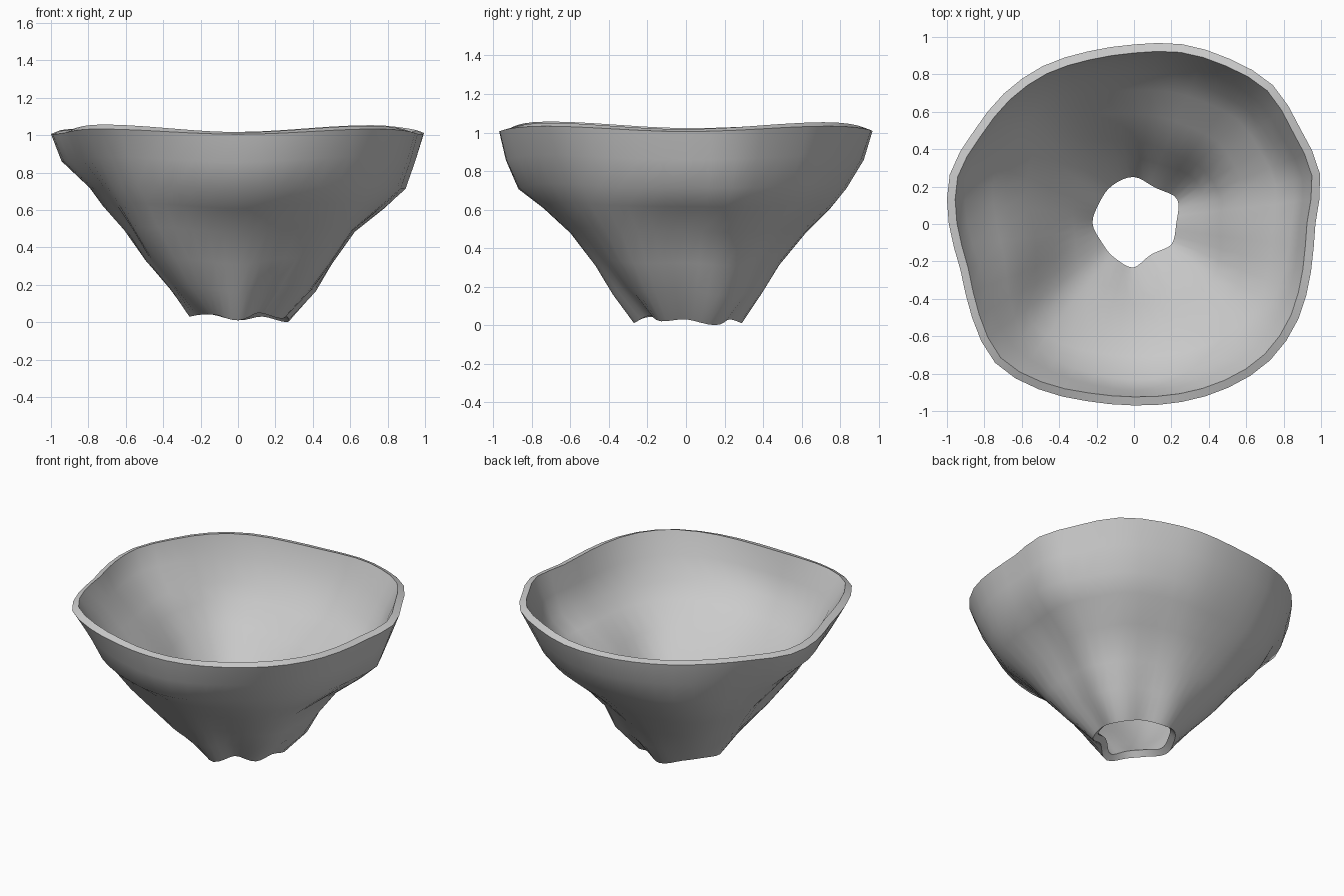
import bpy, bmesh, math

if "Cube" in bpy.data.objects:
    bpy.data.objects.remove(bpy.data.objects["Cube"])

SEG = 48

# Outer radius of the rim every 15 degrees, counter-clockwise from +x
RIM = [.97, 1.03, 1.025, 1.05, 1.02, .995, .96, .955, .975, .985, .99, 1.02,
       .99, .96, 1.0, 1.05, 1.02, .98, .97, .985, 1.01, 1.03, 1.015, .98]
# Radius and height of the ragged bottom hole every 30 degrees
HOLE = [.22, .26, .22, .25, .23, .21, .22, .19, .20, .23, .18, .22]
HOLE_Z = [.03, .0, .03, .01, .04, .04, .03, .04, .04, .01, .05, .02]
# Wall radii at eight compass directions for each height fraction
LEVELS = [.15, .30, .47, .60, .70, .85]
WALL = [[.40, .50, .61, .77, .88, .93],
        [.43, .50, .66, .82, .90, .975],
        [.39, .48, .62, .75, .83, .92],
        [.42, .56, .72, .83, .88, .95],
        [.36, .48, .58, .69, .77, .93],
        [.42, .56, .71, .80, .88, .96],
        [.38, .47, .60, .74, .87, .935],
        [.40, .54, .69, .82, .89, .97]]


def ring(values, a):
    """Periodic smooth interpolation of values at angle a."""
    n = len(values)
    f = a / (2 * math.pi) * n
    i, t = int(f), f - int(f)
    p = [values[(i + k) % n] for k in (-1, 0, 1, 2)]
    return p[1] + .5 * t * (p[2] - p[0] + t * (2 * p[0] - 5 * p[1] + 4 * p[2] - p[3]
                            + t * (3 * (p[1] - p[2]) + p[3] - p[0])))


def wall_fraction(direction, level):
    bottom = ring(HOLE, direction * math.pi / 4) + .04
    top = RIM[direction * 3]
    return (WALL[direction][level] - bottom) / (top - bottom)


# Outer skin: rings from the hole up to the rim
bm = bmesh.new()
heights = [0] + LEVELS + [1]
fractions = ([[0] * 8] + [[wall_fraction(d, k) for d in range(8)] for k in range(len(LEVELS))]
             + [[1] * 8])
rows = []
for h, frac in zip(heights, fractions):
    row = []
    for s in range(SEG):
        a = 2 * math.pi * s / SEG
        low, high = ring(HOLE, a) + .04, ring(RIM, a)
        r = low + (high - low) * ring(frac, a)
        z0 = max(0, ring(HOLE_Z, a))
        z1 = 1.005 + .028 * math.sin(2 * a) ** 2
        row.append(bm.verts.new((r * math.cos(a), r * math.sin(a), z0 + (z1 - z0) * h)))
    rows.append(row)
for lo, hi in zip(rows, rows[1:]):
    for s in range(SEG):
        n = (s + 1) % SEG
        bm.faces.new((lo[s], lo[n], hi[n], hi[s]))
bm.normal_update()

mesh = bpy.data.meshes.new("bowl_wall")
bm.to_mesh(mesh)
bm.free()
bowl = bpy.data.objects.new("bowl_wall", mesh)
bpy.context.collection.objects.link(bowl)

# Wall thickness grows inward
solid = bowl.modifiers.new("thickness", 'SOLIDIFY')
solid.thickness = .047
solid.offset = -1

bpy.context.view_layer.objects.active = bowl
bowl.select_set(True)
bpy.ops.object.modifier_apply(modifier=solid.name)
bpy.ops.object.shade_smooth_by_angle(angle=math.radians(40))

-*-*-

■ WHAT THIS TASK INVOLVES ■
List every line above that contains the word "high".

■ PROBLEM SOLUTION ■
        low, high = ring(HOLE, a) + .04, ring(RIM, a)
        r = low + (high - low) * ring(frac, a)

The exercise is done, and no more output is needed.